“Our mission is to transform Nigeria’s industrial sector. We are not adding much value in the oil and gas industry as other OPEC countries. But today, we will begin to promote industrial projects in areas covered by the mandate of the NCDMB. We are glad that this collaboration is taking place,” Olagunju added.

Are the MOUs Productive?
With the varied agreements and partnerships entered into between BOI and varied organisations, many industry watchers have submitted different views in respect of the purposefulness and effectiveness of these agreements.
While some say a lot of progress is being made by the bank through the initiatives, others are not quite impressed with the progress so far made by the bank.

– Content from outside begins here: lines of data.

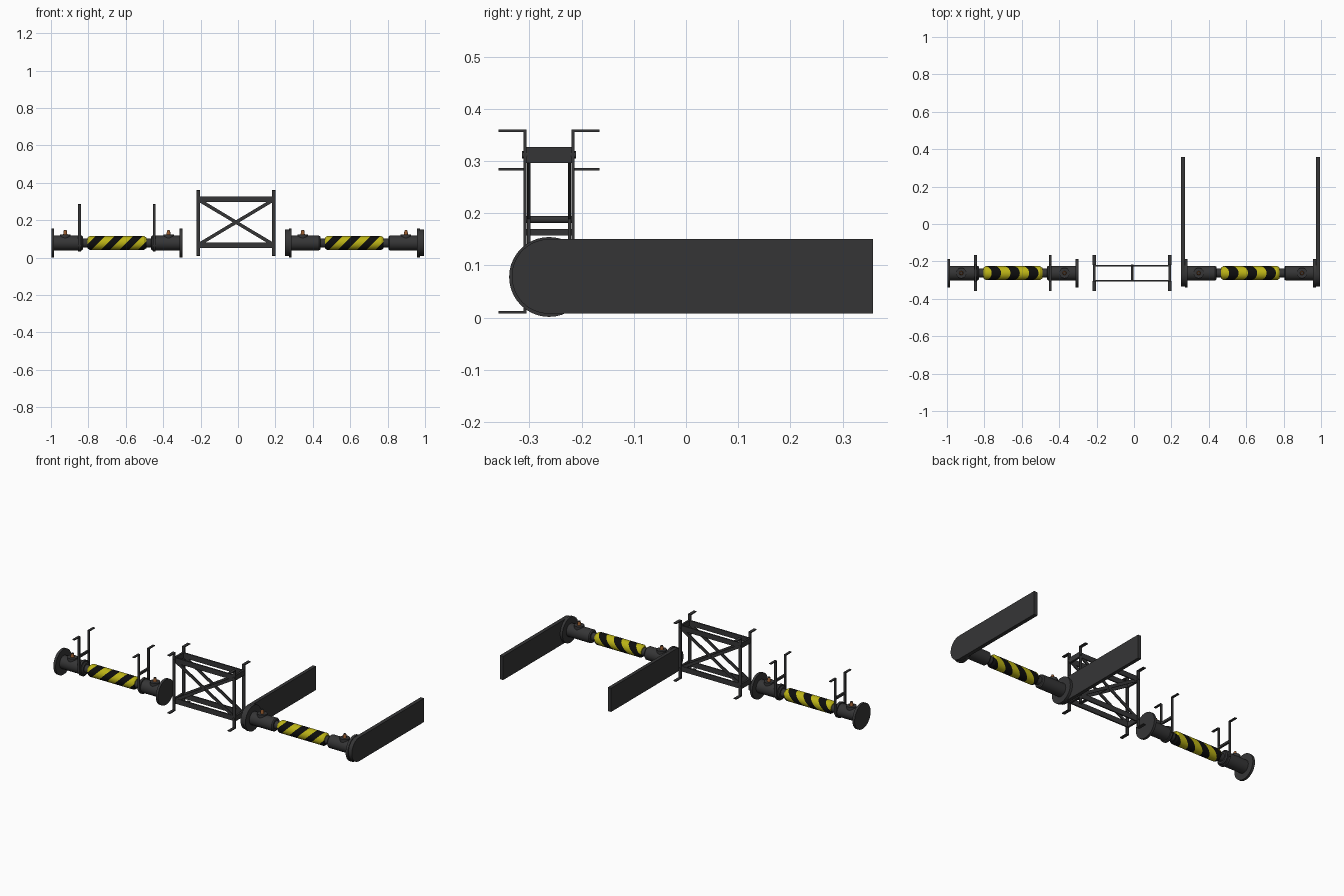
import bpy, bmesh, math
from mathutils import Vector, Matrix

if "Cube" in bpy.data.objects:
    bpy.data.objects.remove(bpy.data.objects["Cube"])

def mat(name, col):
    m = bpy.data.materials.new(name)
    m.diffuse_color = (*col, 1)
    m.use_nodes = True
    m.node_tree.nodes["Principled BSDF"].inputs["Base Color"].default_value = m.diffuse_color
    return m

STEEL = mat("dark_steel", (0.036, 0.036, 0.037))
YELLOW = mat("warning_yellow", (0.50, 0.45, 0.008))
BLACK = mat("warning_black", (0.004, 0.004, 0.004))
COPPER = mat("copper", (0.32, 0.11, 0.03))

CY, CZ = -0.2625, 0.078   # axis of the two rollers

def finish(bm, name, mats, smooth=True):
    bmesh.ops.recalc_face_normals(bm, faces=bm.faces)
    me = bpy.data.meshes.new(name)
    bm.to_mesh(me)
    bm.free()
    for m in mats:
        me.materials.append(m)
    ob = bpy.data.objects.new(name, me)
    bpy.context.collection.objects.link(ob)
    if smooth:
        me.polygons.foreach_set("use_smooth", [True] * len(me.polygons))
        me.set_sharp_from_angle(angle=math.radians(32))
    return ob

def box(name, lo, hi):
    bm = bmesh.new()
    c = [(a + b) / 2 for a, b in zip(lo, hi)]
    s = [b - a for a, b in zip(lo, hi)]
    bmesh.ops.create_cube(bm, size=1, matrix=Matrix.Translation(c) @ Matrix.Diagonal((*s, 1)))
    return finish(bm, name, [STEEL], False)

def lathe_mesh(profile, n=28):
    """Solid turned around the roller axis; profile is (x, radius)."""
    bm = bmesh.new()
    rings = [[bm.verts.new((x, CY + r * math.cos(2 * math.pi * i / n),
                            CZ + r * math.sin(2 * math.pi * i / n))) for i in range(n)]
             for x, r in profile]
    for a, b in zip(rings, rings[1:]):
        for i in range(n):
            bm.faces.new((a[i], a[(i + 1) % n], b[(i + 1) % n], b[i]))
    bm.faces.new(rings[0])
    bm.faces.new(rings[-1])
    return bm

def cylinder(name, p, q, r, r2=None, material=STEEL, n=20):
    p, q = Vector(p), Vector(q)
    bm = bmesh.new()
    rot = (q - p).to_track_quat('Z', 'Y').to_matrix().to_4x4()
    bmesh.ops.create_cone(bm, cap_ends=True, segments=n, radius1=r,
                          radius2=r if r2 is None else r2, depth=(q - p).length,
                          matrix=Matrix.Translation((p + q) / 2) @ rot)
    return finish(bm, name, [material])

def striped_sleeve(name, cx):
    h, r, w, k = 0.157, 0.037, 0.05, 1.0
    bm = lathe_mesh([(cx - h, r - 0.008), (cx - h + 0.012, r),
                     (cx + h - 0.012, r), (cx + h, r - 0.008)])
    # cut along slanted planes, then alternate the colours
    for i in range(-5, 6):
        bmesh.ops.bisect_plane(bm, geom=bm.verts[:] + bm.edges[:] + bm.faces[:],
                               plane_co=(cx + i * w, CY, CZ), plane_no=(1, 0, -k))
    for f in bm.faces:
        c = f.calc_center_median()
        f.material_index = math.floor((c.x - cx - k * (c.z - CZ)) / w) % 2
    finish(bm, name, [YELLOW, BLACK])

def roller(name, cx):
    cylinder(name + "_shaft", (cx - 0.19, CY, CZ), (cx + 0.19, CY, CZ), 0.024)
    striped_sleeve(name + "_striped_sleeve", cx)
    for s, side in ((-1, "left"), (1, "right")):
        # end housing with chamfered inner rim
        bm = lathe_mesh([(cx + s * 0.182, 0.034), (cx + s * 0.188, 0.039), (cx + s * 0.337, 0.039)])
        finish(bm, f"{name}_housing_{side}", [STEEL])
        bm = lathe_mesh([(cx + s * 0.335, 0.0765), (cx + s * 0.35, 0.0765)], 40)
        finish(bm, f"{name}_end_disc_{side}", [STEEL])
        # valve on top of the housing
        vx = cx + s * 0.276
        cylinder(f"{name}_valve_base_{side}", (vx, CY, CZ + 0.025), (vx, CY, CZ + 0.046), 0.028)
        cylinder(f"{name}_valve_stem_{side}", (vx, CY, CZ + 0.046), (vx, CY, CZ + 0.067), 0.011, 0.008, COPPER)
        cylinder(f"{name}_valve_cap_{side}", (vx, CY, CZ + 0.066), (vx, CY, CZ + 0.07), 0.006)

roller("left_roller", -0.6475)
roller("right_roller", 0.622)

# long side arms with a round front end
def arm(name, x0, x1):
    bm = bmesh.new()
    r, zc, n = 0.0715, 0.079, 24
    pts = [(CY - r * math.sin(math.pi * i / n), zc + r * math.cos(math.pi * i / n)) for i in range(n + 1)]
    pts += [(0.358, zc - r), (0.358, zc + r)]
    f = bm.faces.new([bm.verts.new((x0, y, z)) for y, z in pts])
    ext = bmesh.ops.extrude_face_region(bm, geom=[f])["geom"]
    bmesh.ops.translate(bm, vec=(x1 - x0, 0, 0), verts=[v for v in ext if isinstance(v, bmesh.types.BMVert)])
    finish(bm, name, [STEEL])

arm("side_arm_left", 0.251, 0.272)
arm("side_arm_right", 0.972, 0.995)

# hanging brackets on the left roller
for s, side in ((-1, "left"), (1, "right")):
    x = -0.6475 + s * 0.2
    bm = lathe_mesh([(x - 0.007, 0.046), (x + 0.007, 0.046)])
    finish(bm, f"bracket_clamp_{side}", [STEEL])
    for t, end in ((-1, "front"), (1, "back")):
        y = CY + t * 0.046
        box(f"bracket_strap_{side}_{end}", (x - 0.007, y - 0.003, CZ - 0.01), (x + 0.007, y + 0.003, 0.287))
        a, b = sorted((y, CY + t * 0.097))
        box(f"bracket_hook_{side}_{end}", (x - 0.007, a, 0.282), (x + 0.007, b, 0.287))
    box(f"bracket_crossbar_{side}", (x - 0.006, CY - 0.045, 0.157), (x + 0.006, CY + 0.045, 0.17))

# middle frame
X0, X1 = -0.212, 0.191
for t, end in ((-1, "front"), (1, "back")):
    y = CY + t * 0.046
    yb = CY + t * 0.040
    for x, side in ((X0, "left"), (X1, "right")):
        box(f"frame_leg_{side}_{end}", (x - 0.009, y - 0.003, 0.008), (x + 0.009, y + 0.003, 0.361))
        a, b = sorted((y, CY + t * 0.097))
        for z, lev in ((0.008, "bottom"), (0.356, "top")):
            box(f"frame_foot_{lev}_{side}_{end}", (x - 0.009, a, z), (x + 0.009, b, z + 0.005))
        for z, lev in ((0.066, "lower"), (0.312, "upper")):
            cylinder(f"frame_bolt_{lev}_{side}_{end}", (x, yb, z), (x, CY + t * 0.052, z), 0.007, n=12)
    for z, lev in ((0.066, "lower"), (0.312, "upper")):
        box(f"frame_rail_{lev}_{end}", (X0, yb - 0.004, z - 0.0155), (X1, yb + 0.004, z + 0.0155))
    # diagonal braces
    for d in (-1, 1):
        L = Vector((X1 - X0 - 0.01, 0, d * 0.235))
        ob = box(f"frame_brace_{end}_{'rising' if d > 0 else 'falling'}",
                 (-L.length / 2, -0.003, -0.009), (L.length / 2, 0.003, 0.009))
        ob.location = ((X0 + X1) / 2, CY + t * 0.039, 0.189)
        ob.rotation_euler = (0, -math.atan2(L.z, L.x), 0)

for x, side in ((X0, "left"), (X1, "right")):
    for z, lev in ((0.066, "lower"), (0.312, "upper")):
        box(f"frame_end_bar_{lev}_{side}", (x - 0.006, CY - 0.046, z - 0.0155), (x + 0.006, CY + 0.046, z + 0.0155))
xm = (X0 + X1) / 2
cylinder("frame_centre_pin", (xm, CY - 0.045, 0.188), (xm, CY + 0.045, 0.188), 0.0065, n=12)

Small Scale Manufacturer of packaging materials and Managing Director of Cradle Peak Nigeria limited, Mr. Ikponmwosa Obano, noted that although his company is yet to succeed in receiving funding from the national development finance institution, he believed that its partnership were currently driving productivity with a lot of potential as well.

He said the documentation and other administrative requirements needed to receive funding from the various initiatives were major setbacks, stressing that small operators like him, cannot afford to pay the kinds of consultants with the skills to guide them towards successfully benefiting from these schemes.

Other operators however outrightly dismissed the initiatives of the bank, describing them as mere window-dressing and designed for only a select and privileged few.
According to an operator who did not want to be named, the bank seemed satisfied with cartering for only high net worth individuals and people with significant political capital, stressing that most of the programmes of the institution could largely be accessed with backing and recommendation for bigwigs.

The operator also stressed that there were too many rules that must be fulfilled to get funding such as: That your business should have capacity to substantially add to industrial output; Projects that use largely domestic raw materials; Industry in which Nigeria’s comparative advantages could be converted to competitive ones; Ability to promote the expansion of exports through the production of high quality products that are attractive to domestic and export markets.

There is also the requirement that the venture should be a niche projects that produce for worldwide consumption and also that projects should create both forward and backwards linkages, with the rest of the domestic or regional economy, among several others.
He noted that these many rules only provided cover for the bank as it uses its discretion to approve or reject funding applications as it wishes.

Also, a financial analyst said “between 2013 and now, the BOI has signed assorted MoUs with other organisations, but these business agreements have not yielded the desired results.
He said: In recent times, hardly a week passes without the news media reporting the signing of memorandum of understanding (MoU) between the BOI and a commercial bank or between the bank and a federal government ministry, department, agency, a state or one organisation or the other.
My worry is that these assorted MoUs are often mere wishes that cannot be achieved, given that they usually do not exceed paper signing.

“All you see on the pages of newspapers and in the televisions are all sorts of agreements singing, but you will never hear or see such projects come to fruition. What happened to the N4.3billion cassava bread initiative; what of the MoU on job creation, how many jobs have been created. These MoUs can be likened to what we see in the power sector. They don’t usually exceed paper signing.”